To fully understand an industry, you’ll want to see what information already exists, look at the opinions and ideas of experts, and reach your own conclusions based on facts and analysis. Examples of where this information is found include:
Did you know that all the information you need is not free on the Web? In fact, most information is hidden in databases, behind firewalls, and is available only by paying subscriptions or fees.
The Walker Management Library has purchased and licensed access to an extensive set of databases. In them you'll find published industry studies, analyst reports, news articles, company profiles, industry ratios, market research, financial, demographics, statistics and more. This is the kind of information you need to do a complete industry analysis.
Searching the internet is quick and easy, and a great source for so much information. However, caveat emptor: evaluate the resources you use. Use the CRAP test for more information on how to assess Internet resources, such as personal Web pages, blogs and Wikipedia:
Reach out to industry experts: journalists that cover your industry, financial analysts, industry associations and academics. If you don’t know insiders in your network, identify them through publications, industry associations, and trade meetings. To find these easily, see the Trade Associations section of this guide.
Not all databases are intuitive to use and it can be confusing when databases provide differing information or data. Look at the database page layout. If it is simple, keep your search simple.

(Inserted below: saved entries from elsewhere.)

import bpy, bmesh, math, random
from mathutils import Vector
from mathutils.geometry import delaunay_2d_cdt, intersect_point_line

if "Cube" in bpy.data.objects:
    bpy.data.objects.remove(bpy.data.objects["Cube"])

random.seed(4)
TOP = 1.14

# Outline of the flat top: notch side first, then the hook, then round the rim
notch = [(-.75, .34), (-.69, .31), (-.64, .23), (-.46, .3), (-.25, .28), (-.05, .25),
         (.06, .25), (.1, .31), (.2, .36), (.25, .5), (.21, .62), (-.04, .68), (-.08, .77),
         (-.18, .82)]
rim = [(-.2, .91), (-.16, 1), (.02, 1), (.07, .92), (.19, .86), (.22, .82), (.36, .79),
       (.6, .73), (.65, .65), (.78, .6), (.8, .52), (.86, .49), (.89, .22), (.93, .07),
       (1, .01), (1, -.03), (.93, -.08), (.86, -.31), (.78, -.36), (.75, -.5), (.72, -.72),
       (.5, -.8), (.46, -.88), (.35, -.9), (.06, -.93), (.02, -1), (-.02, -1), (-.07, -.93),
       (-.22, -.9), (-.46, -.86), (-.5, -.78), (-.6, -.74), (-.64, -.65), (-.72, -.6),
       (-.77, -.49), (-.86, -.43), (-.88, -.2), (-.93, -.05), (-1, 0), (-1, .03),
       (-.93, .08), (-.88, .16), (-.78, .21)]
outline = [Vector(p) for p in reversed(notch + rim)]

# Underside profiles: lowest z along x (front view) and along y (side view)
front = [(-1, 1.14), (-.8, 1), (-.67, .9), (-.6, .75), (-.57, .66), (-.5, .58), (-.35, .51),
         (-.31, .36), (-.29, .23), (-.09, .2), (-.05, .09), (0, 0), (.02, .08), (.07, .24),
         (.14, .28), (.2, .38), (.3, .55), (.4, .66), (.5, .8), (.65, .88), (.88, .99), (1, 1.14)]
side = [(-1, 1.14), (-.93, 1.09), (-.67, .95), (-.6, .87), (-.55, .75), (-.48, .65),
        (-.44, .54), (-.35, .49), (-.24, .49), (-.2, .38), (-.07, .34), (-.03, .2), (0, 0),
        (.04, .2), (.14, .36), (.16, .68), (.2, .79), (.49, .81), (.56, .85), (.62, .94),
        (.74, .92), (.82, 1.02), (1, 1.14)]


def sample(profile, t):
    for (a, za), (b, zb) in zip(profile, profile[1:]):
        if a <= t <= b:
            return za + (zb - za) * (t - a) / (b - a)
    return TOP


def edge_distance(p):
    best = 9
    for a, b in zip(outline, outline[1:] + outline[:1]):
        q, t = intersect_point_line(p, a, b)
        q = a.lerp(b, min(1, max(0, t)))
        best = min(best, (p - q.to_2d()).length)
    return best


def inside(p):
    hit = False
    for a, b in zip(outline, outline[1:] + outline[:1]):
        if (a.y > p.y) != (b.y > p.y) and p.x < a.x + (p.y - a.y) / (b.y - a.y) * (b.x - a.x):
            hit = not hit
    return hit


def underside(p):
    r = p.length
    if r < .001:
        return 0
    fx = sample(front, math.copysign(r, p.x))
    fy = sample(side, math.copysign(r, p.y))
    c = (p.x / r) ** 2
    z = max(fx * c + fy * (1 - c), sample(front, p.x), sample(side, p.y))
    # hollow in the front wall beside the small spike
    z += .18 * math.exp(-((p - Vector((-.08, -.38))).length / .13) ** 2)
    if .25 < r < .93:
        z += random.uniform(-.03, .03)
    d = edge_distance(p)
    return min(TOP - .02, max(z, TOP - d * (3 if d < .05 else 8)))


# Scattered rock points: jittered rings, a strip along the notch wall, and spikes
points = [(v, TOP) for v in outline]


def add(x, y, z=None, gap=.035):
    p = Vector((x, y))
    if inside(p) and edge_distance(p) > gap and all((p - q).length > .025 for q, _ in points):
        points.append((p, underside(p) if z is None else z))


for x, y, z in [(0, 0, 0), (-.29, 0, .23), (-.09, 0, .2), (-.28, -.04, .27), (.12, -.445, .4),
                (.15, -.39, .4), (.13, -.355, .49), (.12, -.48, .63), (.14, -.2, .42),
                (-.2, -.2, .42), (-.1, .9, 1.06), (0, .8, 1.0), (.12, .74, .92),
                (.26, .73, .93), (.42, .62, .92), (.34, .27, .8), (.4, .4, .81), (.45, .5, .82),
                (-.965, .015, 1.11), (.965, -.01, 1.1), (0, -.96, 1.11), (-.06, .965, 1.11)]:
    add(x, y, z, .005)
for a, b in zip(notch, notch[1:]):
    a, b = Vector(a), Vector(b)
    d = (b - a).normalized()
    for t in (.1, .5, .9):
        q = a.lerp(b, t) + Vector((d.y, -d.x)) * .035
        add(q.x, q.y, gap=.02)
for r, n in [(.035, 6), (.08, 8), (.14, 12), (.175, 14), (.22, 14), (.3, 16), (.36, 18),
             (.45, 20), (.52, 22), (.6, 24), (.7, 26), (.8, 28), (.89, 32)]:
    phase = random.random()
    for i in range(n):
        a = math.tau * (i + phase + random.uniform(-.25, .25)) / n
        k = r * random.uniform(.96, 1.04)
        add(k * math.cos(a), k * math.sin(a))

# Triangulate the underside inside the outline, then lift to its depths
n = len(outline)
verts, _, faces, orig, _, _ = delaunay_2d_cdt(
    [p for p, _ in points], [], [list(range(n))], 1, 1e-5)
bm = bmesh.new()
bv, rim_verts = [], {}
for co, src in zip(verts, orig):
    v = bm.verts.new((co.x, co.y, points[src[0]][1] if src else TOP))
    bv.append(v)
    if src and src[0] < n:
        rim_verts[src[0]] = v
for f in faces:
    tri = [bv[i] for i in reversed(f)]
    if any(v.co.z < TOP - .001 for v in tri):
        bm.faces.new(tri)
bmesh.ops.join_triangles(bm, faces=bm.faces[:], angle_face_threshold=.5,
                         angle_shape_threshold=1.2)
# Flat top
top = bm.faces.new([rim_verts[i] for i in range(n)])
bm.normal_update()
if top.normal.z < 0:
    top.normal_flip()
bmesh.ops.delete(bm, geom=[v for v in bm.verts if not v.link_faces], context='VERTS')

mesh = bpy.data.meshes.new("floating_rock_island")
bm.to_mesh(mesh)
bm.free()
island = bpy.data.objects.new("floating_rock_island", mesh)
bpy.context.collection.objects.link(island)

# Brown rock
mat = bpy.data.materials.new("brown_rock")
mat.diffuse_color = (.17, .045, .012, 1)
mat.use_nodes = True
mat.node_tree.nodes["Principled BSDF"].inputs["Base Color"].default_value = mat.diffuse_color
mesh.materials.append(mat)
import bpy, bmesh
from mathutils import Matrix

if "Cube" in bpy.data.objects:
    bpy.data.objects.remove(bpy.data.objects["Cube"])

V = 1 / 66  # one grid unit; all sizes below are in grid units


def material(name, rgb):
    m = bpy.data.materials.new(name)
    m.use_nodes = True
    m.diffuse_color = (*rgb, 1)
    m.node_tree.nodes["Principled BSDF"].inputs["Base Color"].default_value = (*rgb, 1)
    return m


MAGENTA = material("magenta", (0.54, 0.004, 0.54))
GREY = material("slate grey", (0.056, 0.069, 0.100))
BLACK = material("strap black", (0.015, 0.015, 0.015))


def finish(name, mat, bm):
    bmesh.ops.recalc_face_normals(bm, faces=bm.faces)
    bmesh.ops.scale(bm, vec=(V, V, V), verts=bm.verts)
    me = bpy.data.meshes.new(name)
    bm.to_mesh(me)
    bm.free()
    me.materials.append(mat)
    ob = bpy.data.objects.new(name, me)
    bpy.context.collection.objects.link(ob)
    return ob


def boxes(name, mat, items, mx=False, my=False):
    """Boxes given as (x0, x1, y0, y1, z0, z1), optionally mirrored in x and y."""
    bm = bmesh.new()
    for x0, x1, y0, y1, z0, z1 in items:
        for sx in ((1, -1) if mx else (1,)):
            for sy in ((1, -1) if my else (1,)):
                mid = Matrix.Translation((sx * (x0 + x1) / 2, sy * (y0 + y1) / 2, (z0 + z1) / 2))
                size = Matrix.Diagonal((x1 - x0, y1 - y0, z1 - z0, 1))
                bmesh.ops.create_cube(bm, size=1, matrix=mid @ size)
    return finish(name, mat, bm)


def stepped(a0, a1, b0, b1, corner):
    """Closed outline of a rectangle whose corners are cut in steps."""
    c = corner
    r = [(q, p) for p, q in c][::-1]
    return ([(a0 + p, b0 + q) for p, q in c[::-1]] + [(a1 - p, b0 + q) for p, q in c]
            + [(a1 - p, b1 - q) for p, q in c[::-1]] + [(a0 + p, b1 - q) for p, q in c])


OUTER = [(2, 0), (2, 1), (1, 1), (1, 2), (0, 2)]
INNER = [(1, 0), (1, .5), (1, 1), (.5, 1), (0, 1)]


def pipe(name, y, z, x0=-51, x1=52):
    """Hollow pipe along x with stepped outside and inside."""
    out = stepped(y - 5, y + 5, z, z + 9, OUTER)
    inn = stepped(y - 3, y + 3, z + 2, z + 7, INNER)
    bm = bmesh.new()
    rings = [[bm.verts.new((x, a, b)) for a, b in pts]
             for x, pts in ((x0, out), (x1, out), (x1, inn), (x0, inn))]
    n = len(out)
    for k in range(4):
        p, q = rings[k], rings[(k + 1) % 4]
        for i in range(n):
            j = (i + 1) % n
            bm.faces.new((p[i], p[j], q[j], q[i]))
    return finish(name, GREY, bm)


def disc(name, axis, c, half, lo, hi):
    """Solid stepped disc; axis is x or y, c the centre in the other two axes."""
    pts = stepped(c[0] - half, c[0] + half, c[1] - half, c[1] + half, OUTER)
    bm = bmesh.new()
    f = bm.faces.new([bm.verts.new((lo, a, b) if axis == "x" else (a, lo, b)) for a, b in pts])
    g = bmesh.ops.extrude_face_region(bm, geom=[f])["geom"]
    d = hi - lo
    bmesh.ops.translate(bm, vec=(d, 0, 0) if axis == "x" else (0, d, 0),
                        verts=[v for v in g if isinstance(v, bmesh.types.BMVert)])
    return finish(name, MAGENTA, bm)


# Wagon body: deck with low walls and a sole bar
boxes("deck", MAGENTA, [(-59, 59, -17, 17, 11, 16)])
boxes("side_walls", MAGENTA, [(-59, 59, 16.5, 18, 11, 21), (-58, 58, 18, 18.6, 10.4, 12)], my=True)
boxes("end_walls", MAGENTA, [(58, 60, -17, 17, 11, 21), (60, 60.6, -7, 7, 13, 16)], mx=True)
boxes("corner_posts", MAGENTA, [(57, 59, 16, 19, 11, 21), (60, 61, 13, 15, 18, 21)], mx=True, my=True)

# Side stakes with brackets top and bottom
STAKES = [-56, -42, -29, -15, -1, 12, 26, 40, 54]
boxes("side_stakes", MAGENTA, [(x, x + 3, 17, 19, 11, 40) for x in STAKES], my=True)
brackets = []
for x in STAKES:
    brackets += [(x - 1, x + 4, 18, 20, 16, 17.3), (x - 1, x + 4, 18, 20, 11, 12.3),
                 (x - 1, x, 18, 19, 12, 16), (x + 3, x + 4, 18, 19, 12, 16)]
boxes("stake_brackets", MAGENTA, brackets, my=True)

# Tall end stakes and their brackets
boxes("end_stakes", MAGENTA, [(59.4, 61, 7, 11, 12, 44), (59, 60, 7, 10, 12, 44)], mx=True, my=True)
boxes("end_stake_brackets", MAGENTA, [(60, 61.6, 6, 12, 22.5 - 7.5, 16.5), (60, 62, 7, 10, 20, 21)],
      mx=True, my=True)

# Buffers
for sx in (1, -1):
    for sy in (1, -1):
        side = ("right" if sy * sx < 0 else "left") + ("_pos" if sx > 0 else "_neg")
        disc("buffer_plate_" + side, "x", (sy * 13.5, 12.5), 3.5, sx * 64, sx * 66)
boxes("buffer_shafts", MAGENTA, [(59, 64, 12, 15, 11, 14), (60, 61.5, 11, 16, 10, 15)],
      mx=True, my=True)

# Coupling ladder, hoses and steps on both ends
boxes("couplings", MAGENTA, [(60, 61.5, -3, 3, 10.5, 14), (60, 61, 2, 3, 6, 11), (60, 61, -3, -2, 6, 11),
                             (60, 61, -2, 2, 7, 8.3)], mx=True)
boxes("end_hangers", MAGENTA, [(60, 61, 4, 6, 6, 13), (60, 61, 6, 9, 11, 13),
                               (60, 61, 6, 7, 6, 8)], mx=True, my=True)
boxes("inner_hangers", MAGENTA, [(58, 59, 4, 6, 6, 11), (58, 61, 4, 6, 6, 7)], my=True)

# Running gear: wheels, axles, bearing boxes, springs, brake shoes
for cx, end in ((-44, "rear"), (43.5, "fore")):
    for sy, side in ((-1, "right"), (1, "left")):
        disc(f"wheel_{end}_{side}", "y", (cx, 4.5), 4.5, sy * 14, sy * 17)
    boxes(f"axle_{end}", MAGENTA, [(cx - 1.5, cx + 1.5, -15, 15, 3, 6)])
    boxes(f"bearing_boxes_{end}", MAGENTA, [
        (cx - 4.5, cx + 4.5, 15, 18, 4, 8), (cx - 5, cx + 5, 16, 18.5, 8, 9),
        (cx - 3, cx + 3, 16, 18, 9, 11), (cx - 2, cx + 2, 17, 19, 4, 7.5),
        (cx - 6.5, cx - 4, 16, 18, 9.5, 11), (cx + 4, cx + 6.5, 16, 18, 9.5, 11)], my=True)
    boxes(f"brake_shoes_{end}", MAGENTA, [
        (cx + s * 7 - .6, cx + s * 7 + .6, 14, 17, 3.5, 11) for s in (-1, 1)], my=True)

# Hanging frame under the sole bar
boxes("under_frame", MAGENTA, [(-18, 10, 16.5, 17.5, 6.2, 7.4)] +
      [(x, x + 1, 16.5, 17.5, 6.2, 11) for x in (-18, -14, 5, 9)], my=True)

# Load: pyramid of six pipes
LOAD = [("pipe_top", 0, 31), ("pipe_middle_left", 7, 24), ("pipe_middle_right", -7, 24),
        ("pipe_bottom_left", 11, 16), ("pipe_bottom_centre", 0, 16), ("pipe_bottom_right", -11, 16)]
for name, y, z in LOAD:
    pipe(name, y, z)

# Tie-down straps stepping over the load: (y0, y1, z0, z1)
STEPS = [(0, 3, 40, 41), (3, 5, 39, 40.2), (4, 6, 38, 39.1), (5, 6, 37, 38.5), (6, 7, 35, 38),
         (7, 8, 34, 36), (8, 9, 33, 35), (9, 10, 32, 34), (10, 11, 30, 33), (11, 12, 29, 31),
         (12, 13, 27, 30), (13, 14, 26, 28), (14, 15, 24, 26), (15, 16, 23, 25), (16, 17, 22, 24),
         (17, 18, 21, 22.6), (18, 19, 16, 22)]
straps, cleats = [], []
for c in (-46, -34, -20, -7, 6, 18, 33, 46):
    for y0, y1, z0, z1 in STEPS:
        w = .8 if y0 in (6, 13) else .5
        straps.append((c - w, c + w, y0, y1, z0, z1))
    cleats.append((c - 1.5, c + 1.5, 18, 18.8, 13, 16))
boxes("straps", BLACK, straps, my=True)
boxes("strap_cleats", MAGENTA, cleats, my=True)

If it has complex search features, take advantage of them to get the best results. For more help stop by, contact us, or try our additional Research Guides.
Please note that access and use restrictions apply to some resources, and usage implies acceptance of the Copyright and Licensing Restrictions. Databases can be found in the following way: